Carlos A. Del Carpio-Munoz (email@example.com)
Julio Cesar Carbajal L. (firstname.lastname@example.org)
Laboratory for Bioinformatics Department of Ecological Engineering, Toyohashi University of Technology, Tempaku, Toyohashi 441-8580, Japan

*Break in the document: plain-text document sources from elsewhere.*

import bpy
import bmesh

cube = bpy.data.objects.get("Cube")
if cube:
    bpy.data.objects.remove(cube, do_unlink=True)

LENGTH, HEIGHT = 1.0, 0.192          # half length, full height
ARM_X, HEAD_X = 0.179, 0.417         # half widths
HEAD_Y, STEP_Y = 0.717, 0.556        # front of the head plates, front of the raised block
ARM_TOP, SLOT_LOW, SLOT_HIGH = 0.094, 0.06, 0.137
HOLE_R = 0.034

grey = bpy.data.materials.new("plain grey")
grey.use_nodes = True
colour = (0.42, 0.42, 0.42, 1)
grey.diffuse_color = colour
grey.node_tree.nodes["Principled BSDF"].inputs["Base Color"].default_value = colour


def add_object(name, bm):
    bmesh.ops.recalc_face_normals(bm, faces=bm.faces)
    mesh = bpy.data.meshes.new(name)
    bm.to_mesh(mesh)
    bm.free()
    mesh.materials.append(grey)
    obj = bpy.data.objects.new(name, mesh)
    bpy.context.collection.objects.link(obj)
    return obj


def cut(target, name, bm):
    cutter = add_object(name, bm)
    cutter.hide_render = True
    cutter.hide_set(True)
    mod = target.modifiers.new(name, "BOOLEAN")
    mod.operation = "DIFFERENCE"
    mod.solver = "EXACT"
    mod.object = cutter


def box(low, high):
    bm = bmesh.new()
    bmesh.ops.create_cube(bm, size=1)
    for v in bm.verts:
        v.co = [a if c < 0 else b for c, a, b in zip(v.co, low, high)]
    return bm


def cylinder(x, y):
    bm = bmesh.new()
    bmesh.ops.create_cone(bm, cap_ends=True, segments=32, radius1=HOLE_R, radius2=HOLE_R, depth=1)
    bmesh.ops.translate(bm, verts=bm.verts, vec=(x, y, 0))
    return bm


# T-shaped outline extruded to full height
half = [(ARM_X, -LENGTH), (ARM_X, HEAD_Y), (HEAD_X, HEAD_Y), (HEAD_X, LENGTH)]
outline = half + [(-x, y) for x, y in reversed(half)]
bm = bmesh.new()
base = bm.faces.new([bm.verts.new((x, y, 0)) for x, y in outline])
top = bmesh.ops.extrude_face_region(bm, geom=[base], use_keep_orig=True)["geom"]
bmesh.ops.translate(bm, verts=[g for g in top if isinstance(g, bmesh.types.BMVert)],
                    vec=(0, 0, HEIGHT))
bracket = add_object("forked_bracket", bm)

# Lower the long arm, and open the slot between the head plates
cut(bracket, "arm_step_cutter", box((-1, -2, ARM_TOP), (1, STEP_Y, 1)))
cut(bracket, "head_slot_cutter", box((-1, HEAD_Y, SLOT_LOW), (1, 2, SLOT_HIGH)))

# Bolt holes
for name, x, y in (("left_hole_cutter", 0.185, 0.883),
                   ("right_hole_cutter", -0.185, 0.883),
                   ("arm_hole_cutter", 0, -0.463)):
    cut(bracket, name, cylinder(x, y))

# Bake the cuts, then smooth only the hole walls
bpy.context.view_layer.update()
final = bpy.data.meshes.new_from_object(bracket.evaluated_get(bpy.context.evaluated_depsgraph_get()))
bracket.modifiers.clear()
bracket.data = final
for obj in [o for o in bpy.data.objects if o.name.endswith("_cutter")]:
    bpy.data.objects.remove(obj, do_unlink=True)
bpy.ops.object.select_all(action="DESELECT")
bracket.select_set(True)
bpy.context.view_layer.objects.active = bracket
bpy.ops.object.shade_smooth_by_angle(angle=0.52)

Divergence in sequence through evolution precludes sequence alignment based homology methodologies for protein folding prediction from detecting structural and folding similarities for distantly related protein. Homolog coverage of actual data bases is also a factor playing a critical role in the performance of those methodologies, the factor being conspicuously apparent in what is called the twilight zone of sequence homology in which proteins of high degree of similarity in both biological function and structure are found but for which the amino acid sequence homology ranges from about 20% to less than 30%. In contrast to these methodologies a strategy is proposed here based on a different concept of sequence homology. This concept is derived from a periodicity analysis of the physicochemical properties of the residues constituting proteins primary structures.. The analysis is performed using a front-end processing technique in automatic speech recognition by means of which the cepstrum (measure of the periodic wiggliness of a frequency response) is computed that leads to a spectral envelope that depicts the subtle periodicity in physicochemical characteristics of the sequence. Homology in sequences is then derived by alignment of spectral envelopes. Proteins sharing common folding patterns and biological function but low sequence homology can then be detected by the similarity in spectral dimension.. The methodology applied to protein folding recognition underscores in many cases other methodologies in the twilight zone.